__What the task asks__
In the records below, find the line containing "# Body: two" and the line containing "body.select_set(True)"; please repeat exactly the lines from one to the other, both included, and nothing more.

Dataset excerpts:
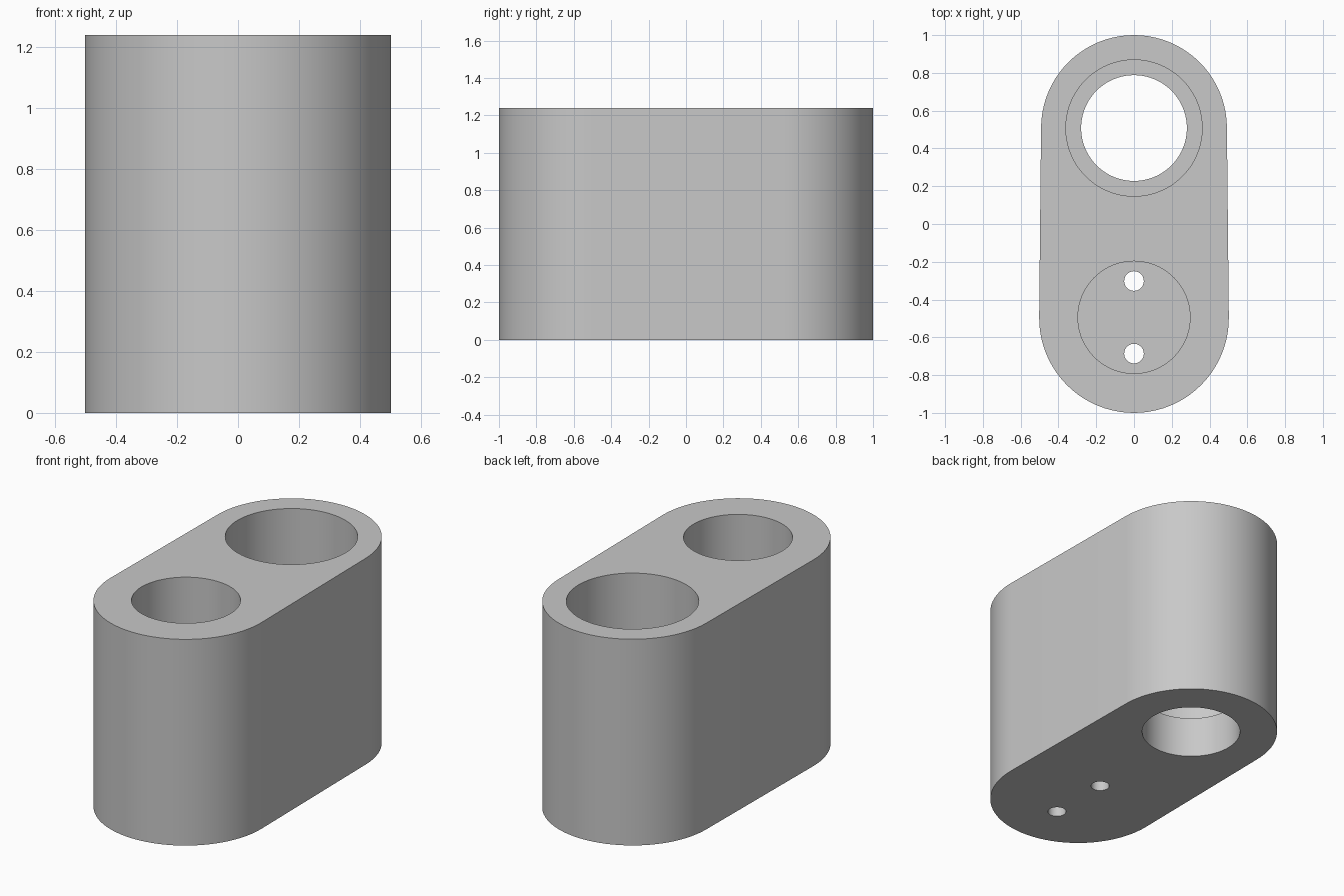
import bpy, bmesh, math

if "Cube" in bpy.data.objects:
    bpy.data.objects.remove(bpy.data.objects["Cube"], do_unlink=True)

HEIGHT = 1.24
FLOOR = 0.25           # height of the shelf and of the pocket floor
BACK_Y, BACK_R = 0.508, 0.492
FRONT_Y, FRONT_R = -0.498, 0.502

grey = bpy.data.materials.new("plain grey")
grey.use_nodes = True
colour = (0.58, 0.58, 0.58, 1)
grey.diffuse_color = colour
grey.node_tree.nodes["Principled BSDF"].inputs["Base Color"].default_value = colour


def arc(cy, r, start, end, n):
    """Points of an arc about (0, cy)."""
    steps = [start + (end - start) * i / n for i in range(n + 1)]
    return [(r * math.cos(a), cy + r * math.sin(a)) for a in steps]


def prism(name, outline, z0, z1):
    """Extrude a closed outline from z0 to z1."""
    bm = bmesh.new()
    face = bm.faces.new([bm.verts.new((x, y, z0)) for x, y in outline])
    top = bmesh.ops.extrude_face_region(bm, geom=[face])["geom"]
    verts = [v for v in top if isinstance(v, bmesh.types.BMVert)]
    bmesh.ops.translate(bm, verts=verts, vec=(0, 0, z1 - z0))
    bmesh.ops.recalc_face_normals(bm, faces=bm.faces)
    mesh = bpy.data.meshes.new(name)
    bm.to_mesh(mesh)
    bm.free()
    mesh.materials.append(grey)
    obj = bpy.data.objects.new(name, mesh)
    bpy.context.collection.objects.link(obj)
    return obj


# Body: two rounded ends joined by their tangent sides
tilt = math.asin((FRONT_R - BACK_R) / (BACK_Y - FRONT_Y))
outline = arc(BACK_Y, BACK_R, tilt, math.pi - tilt, 40)
outline += arc(FRONT_Y, FRONT_R, math.pi - tilt, 2 * math.pi + tilt, 40)
body = prism("body", outline, 0, HEIGHT)
bpy.context.view_layer.objects.active = body
body.select_set(True)

# Bores: name, centre y, radius, bottom, top, sides
bores = [
    ("back_counterbore", BACK_Y, 0.361, FLOOR, HEIGHT + 0.1, 80),
    ("back_through_bore", BACK_Y, 0.28, -0.1, FLOOR + 0.1, 80),
    ("front_pocket", -0.494, 0.297, FLOOR, HEIGHT + 0.1, 80),
    ("pin_hole_rear", -0.302, 0.052, -0.1, FLOOR + 0.1, 32),
    ("pin_hole_front", -0.686, 0.052, -0.1, FLOOR + 0.1, 32),
]
for name, cy, r, z0, z1, sides in bores:
    ring = arc(cy, r, 0, 2 * math.pi, sides)[:-1]
    cutter = prism(name, ring, z0, z1)
    cutter.hide_render = True
    cut = body.modifiers.new(name, "BOOLEAN")
    cut.operation = "DIFFERENCE"
    cut.solver = "EXACT"
    cut.object = cutter
    bpy.ops.object.modifier_apply(modifier=name)
    bpy.data.objects.remove(cutter, do_unlink=True)

bpy.ops.object.shade_smooth_by_angle(angle=math.radians(30))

__Output of the exercise__
# Body: two rounded ends joined by their tangent sides
tilt = math.asin((FRONT_R - BACK_R) / (BACK_Y - FRONT_Y))
outline = arc(BACK_Y, BACK_R, tilt, math.pi - tilt, 40)
outline += arc(FRONT_Y, FRONT_R, math.pi - tilt, 2 * math.pi + tilt, 40)
body = prism("body", outline, 0, HEIGHT)
bpy.context.view_layer.objects.active = body
body.select_set(True)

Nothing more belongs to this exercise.